The problem:
Each line below that contains "profile" should be counted. Give only the total.

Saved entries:
■ ■ ■ ■

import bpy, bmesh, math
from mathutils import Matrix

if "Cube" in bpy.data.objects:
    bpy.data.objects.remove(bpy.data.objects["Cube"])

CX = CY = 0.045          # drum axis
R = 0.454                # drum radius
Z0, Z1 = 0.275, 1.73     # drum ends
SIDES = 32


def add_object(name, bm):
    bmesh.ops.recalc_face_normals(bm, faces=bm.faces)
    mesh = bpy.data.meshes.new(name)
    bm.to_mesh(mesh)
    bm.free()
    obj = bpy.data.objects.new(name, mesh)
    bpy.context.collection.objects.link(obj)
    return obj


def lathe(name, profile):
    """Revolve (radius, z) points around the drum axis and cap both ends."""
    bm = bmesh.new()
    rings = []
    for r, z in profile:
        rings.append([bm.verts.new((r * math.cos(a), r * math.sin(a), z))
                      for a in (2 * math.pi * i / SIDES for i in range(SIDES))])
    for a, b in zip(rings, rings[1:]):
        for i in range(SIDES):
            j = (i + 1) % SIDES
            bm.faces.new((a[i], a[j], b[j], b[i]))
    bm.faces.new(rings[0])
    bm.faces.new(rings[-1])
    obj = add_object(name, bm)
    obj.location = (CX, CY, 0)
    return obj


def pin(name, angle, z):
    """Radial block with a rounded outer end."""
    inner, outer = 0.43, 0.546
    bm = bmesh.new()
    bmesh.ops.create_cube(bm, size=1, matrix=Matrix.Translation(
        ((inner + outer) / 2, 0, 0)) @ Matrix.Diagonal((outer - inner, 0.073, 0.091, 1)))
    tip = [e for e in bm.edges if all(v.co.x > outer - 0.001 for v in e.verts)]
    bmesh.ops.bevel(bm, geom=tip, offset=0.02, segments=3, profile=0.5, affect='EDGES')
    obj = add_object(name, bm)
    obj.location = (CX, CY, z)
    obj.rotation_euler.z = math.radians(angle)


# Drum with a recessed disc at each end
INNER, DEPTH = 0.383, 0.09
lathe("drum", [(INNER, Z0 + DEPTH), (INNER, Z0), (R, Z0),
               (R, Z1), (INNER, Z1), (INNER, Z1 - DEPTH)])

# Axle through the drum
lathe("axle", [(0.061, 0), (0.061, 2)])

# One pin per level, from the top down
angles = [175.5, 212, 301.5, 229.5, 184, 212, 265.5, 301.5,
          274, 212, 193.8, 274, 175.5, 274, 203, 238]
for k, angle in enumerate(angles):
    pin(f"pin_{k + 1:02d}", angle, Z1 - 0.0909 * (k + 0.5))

■ ■ ■ ■

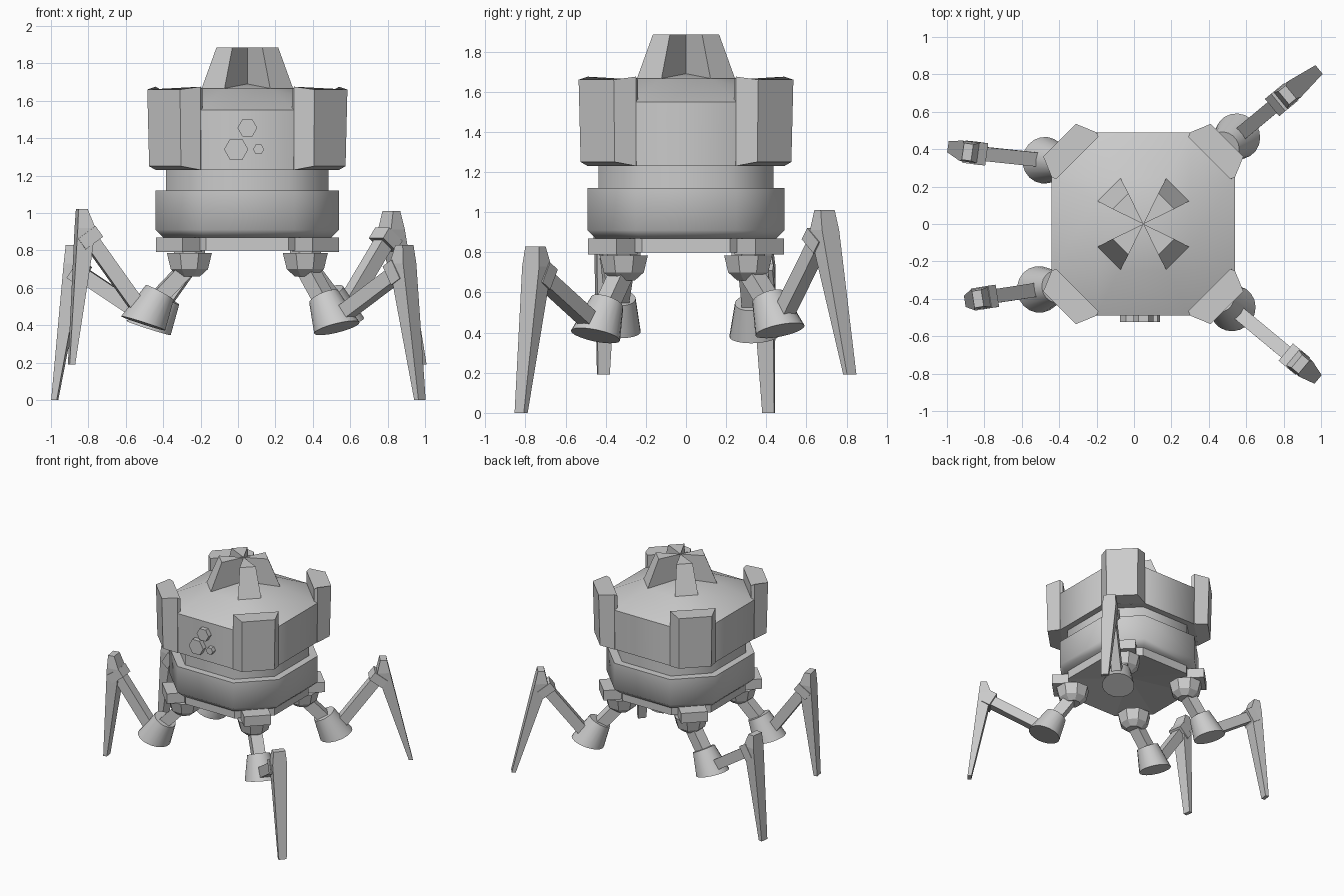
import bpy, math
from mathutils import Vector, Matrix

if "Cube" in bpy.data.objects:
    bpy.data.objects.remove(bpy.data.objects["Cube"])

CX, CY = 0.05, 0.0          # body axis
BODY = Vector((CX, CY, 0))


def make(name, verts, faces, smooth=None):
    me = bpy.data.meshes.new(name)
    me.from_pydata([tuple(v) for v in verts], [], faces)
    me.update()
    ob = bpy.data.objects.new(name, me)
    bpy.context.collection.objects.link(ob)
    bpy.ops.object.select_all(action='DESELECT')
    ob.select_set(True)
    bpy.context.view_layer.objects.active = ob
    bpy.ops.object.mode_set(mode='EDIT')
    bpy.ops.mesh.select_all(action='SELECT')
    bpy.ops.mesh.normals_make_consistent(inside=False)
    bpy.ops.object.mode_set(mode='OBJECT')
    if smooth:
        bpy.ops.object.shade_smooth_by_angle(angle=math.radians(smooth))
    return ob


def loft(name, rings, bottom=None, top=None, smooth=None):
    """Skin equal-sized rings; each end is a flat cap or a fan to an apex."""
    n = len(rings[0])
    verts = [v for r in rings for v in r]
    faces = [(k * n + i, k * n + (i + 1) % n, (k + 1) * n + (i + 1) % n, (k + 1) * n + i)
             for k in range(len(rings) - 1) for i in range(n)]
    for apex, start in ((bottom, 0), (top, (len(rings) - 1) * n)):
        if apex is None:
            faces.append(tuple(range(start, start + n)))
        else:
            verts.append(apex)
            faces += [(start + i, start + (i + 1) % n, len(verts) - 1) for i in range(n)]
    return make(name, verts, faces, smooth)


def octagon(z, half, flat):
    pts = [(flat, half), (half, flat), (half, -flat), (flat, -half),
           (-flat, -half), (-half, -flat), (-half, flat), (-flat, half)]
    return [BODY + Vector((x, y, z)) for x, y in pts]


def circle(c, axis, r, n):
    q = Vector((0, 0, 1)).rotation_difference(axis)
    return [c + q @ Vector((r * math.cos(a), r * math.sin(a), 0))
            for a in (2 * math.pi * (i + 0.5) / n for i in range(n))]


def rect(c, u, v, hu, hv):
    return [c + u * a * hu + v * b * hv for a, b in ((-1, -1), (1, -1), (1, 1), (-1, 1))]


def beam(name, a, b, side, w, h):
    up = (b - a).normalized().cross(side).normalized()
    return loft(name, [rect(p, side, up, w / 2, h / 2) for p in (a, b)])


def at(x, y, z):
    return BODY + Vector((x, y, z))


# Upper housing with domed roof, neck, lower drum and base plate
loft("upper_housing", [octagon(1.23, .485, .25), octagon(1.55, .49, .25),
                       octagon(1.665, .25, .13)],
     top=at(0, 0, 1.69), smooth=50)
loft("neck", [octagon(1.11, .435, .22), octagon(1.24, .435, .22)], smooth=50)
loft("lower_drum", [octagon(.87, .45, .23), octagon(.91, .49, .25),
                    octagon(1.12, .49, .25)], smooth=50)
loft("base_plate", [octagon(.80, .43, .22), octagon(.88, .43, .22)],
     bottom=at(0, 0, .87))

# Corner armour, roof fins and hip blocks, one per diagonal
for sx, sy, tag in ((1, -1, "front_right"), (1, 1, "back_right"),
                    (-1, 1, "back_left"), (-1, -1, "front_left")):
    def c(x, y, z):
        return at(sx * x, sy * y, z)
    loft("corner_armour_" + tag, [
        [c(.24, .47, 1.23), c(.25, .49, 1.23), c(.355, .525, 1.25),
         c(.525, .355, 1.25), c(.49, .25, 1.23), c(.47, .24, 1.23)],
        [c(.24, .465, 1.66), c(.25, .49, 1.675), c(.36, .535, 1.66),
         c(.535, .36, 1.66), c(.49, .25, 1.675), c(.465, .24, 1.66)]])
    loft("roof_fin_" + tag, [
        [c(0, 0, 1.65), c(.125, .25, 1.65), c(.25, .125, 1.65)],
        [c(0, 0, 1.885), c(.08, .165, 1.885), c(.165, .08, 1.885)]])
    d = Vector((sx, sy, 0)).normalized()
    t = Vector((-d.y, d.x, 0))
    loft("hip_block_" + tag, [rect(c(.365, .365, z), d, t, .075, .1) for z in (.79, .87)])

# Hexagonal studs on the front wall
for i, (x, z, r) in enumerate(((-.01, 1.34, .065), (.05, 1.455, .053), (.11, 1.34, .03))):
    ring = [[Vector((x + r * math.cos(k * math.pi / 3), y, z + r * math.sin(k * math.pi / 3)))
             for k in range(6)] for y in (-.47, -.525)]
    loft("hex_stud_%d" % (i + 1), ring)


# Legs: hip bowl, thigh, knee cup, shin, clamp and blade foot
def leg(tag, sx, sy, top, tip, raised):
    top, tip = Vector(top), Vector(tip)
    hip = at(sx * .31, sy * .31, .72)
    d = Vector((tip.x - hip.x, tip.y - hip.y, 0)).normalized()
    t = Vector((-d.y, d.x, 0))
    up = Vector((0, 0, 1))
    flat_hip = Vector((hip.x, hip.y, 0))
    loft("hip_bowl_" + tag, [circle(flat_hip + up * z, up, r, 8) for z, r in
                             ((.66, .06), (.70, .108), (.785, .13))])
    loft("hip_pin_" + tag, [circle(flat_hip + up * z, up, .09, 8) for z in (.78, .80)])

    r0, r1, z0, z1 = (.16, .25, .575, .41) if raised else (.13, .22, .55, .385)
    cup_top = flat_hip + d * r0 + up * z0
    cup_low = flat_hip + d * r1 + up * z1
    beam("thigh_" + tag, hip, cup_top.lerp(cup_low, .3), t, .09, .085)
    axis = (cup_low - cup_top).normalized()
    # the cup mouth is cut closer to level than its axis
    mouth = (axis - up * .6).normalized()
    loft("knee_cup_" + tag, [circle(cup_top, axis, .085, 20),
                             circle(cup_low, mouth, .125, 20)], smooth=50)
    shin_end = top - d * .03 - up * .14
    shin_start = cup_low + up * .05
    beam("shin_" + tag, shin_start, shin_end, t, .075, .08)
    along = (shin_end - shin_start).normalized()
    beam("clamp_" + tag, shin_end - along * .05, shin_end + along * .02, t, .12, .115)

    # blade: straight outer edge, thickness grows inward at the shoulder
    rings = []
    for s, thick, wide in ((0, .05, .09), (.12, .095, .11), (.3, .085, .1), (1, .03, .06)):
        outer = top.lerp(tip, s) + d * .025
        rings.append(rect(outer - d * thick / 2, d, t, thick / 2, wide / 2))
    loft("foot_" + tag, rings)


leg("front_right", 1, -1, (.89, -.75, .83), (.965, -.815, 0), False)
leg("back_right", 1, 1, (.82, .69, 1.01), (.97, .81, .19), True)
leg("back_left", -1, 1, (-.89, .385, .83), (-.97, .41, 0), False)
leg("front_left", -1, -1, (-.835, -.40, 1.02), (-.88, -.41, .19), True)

■ ■ ■ ■

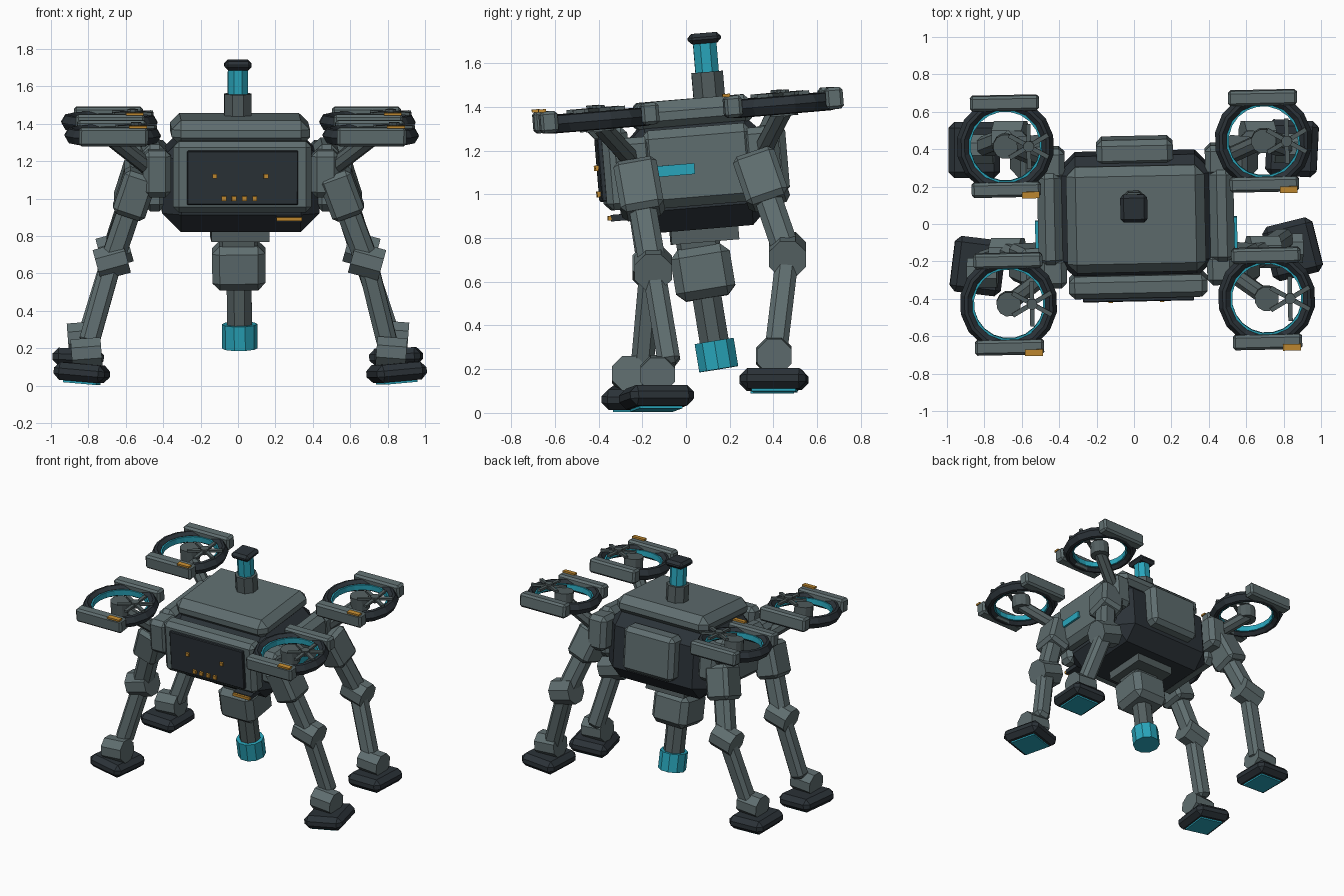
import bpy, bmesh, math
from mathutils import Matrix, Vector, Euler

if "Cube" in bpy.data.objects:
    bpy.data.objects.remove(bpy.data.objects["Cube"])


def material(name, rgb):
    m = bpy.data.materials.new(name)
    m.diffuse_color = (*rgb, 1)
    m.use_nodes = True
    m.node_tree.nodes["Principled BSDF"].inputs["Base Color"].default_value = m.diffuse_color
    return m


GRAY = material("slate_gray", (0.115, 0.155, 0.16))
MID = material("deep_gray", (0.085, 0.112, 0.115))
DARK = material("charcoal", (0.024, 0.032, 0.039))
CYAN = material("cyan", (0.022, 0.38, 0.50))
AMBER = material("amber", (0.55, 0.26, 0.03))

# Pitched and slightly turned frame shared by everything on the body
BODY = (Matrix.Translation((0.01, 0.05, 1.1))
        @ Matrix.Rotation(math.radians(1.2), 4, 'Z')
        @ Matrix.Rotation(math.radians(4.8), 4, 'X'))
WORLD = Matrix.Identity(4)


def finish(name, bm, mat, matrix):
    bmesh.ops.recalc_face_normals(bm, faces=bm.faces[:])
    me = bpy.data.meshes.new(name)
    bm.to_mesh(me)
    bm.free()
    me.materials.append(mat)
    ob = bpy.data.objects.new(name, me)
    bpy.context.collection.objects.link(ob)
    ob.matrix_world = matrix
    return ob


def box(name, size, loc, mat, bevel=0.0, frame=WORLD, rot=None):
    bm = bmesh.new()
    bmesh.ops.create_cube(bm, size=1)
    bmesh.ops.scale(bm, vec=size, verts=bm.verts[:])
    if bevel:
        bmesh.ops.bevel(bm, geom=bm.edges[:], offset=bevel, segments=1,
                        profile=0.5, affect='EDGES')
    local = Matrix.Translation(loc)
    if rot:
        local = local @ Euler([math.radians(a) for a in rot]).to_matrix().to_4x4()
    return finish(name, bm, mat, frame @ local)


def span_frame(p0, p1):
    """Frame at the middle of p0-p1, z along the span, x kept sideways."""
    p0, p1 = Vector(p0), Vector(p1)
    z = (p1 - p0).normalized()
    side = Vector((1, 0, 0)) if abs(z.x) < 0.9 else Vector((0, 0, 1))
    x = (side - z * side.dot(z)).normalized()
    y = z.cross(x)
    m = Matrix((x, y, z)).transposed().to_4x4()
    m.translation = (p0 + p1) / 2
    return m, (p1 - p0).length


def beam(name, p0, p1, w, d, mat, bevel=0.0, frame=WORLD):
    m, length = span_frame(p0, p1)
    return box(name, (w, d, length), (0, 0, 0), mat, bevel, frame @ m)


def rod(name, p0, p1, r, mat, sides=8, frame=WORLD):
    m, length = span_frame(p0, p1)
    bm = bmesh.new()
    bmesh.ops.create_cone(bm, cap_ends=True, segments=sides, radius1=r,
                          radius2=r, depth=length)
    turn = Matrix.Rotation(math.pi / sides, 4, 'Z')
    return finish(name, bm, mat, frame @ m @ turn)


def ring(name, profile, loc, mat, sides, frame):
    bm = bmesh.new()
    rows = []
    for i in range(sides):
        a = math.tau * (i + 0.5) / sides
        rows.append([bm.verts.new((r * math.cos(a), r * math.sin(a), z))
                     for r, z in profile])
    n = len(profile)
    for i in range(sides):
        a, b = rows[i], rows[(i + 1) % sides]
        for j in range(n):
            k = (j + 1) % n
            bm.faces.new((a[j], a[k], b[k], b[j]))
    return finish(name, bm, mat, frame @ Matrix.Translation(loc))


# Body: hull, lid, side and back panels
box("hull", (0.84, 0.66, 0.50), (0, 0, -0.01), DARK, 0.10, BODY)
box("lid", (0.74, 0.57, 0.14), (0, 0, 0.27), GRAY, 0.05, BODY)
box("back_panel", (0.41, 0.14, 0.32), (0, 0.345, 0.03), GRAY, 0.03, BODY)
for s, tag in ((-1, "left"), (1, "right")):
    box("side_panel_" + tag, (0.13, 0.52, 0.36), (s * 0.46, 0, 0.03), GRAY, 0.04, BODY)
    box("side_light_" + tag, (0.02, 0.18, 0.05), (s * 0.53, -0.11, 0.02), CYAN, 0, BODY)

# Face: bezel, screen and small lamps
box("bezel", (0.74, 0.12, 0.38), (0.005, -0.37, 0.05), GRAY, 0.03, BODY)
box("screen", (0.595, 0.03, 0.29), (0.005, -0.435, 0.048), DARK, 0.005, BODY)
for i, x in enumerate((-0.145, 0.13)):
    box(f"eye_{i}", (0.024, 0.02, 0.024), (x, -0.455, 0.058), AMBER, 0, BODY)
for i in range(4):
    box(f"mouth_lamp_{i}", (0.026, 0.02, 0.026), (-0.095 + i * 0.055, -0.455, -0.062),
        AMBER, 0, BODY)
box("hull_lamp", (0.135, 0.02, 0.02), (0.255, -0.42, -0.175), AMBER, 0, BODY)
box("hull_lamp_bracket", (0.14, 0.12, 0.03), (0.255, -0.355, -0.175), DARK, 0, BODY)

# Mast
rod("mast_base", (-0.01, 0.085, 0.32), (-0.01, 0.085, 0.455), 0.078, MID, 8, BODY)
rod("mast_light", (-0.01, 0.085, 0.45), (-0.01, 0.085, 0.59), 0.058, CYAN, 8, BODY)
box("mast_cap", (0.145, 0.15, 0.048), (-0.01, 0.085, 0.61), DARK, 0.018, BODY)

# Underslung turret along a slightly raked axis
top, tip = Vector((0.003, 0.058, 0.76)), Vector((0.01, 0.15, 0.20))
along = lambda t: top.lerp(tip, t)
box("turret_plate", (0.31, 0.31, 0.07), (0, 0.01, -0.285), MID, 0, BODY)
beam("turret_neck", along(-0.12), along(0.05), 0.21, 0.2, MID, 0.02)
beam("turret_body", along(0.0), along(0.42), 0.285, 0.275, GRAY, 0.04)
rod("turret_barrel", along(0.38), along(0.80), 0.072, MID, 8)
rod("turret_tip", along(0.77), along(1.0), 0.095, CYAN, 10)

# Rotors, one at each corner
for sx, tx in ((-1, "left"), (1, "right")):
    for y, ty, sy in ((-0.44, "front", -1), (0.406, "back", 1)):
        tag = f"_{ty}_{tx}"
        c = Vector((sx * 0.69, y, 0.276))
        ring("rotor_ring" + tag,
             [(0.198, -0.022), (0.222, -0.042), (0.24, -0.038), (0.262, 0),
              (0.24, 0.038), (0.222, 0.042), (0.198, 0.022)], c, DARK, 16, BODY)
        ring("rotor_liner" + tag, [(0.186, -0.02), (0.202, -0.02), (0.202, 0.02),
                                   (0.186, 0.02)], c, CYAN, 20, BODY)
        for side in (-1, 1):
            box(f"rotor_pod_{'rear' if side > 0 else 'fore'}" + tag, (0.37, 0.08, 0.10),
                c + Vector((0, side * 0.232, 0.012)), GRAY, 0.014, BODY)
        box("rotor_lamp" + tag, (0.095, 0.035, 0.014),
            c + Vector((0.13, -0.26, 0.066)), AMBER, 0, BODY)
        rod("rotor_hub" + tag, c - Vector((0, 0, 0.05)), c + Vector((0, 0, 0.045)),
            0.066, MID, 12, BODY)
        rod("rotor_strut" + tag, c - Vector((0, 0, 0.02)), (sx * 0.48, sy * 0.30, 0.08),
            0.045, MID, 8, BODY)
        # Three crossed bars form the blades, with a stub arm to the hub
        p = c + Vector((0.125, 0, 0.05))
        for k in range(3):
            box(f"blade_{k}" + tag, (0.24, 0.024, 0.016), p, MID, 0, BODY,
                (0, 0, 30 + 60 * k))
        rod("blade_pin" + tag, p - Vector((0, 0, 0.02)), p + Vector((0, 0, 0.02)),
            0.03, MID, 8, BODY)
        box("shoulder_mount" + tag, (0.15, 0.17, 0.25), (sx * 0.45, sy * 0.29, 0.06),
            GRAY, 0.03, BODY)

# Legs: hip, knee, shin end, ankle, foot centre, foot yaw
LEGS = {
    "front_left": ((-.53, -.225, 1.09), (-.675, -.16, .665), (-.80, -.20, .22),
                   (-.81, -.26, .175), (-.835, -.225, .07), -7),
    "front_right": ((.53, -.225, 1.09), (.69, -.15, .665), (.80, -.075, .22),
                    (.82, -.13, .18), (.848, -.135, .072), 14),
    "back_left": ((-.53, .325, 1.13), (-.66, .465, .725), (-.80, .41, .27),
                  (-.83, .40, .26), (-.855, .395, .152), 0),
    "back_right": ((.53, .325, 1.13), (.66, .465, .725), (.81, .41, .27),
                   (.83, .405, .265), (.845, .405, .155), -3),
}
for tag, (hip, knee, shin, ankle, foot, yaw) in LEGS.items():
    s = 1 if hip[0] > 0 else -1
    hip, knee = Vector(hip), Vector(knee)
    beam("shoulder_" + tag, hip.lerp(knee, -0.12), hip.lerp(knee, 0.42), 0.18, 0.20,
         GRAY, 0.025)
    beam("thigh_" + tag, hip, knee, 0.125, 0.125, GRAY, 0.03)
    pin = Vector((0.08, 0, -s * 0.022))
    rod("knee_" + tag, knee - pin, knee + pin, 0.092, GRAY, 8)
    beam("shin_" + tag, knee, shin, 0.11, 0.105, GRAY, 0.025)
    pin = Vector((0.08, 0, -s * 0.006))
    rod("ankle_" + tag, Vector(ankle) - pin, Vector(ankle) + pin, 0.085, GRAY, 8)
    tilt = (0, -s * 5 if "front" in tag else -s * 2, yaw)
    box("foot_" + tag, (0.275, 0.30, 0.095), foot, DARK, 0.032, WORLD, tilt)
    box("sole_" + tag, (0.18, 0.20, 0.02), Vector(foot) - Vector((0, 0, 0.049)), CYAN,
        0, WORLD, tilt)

■ ■ ■ ■

Answer box:
7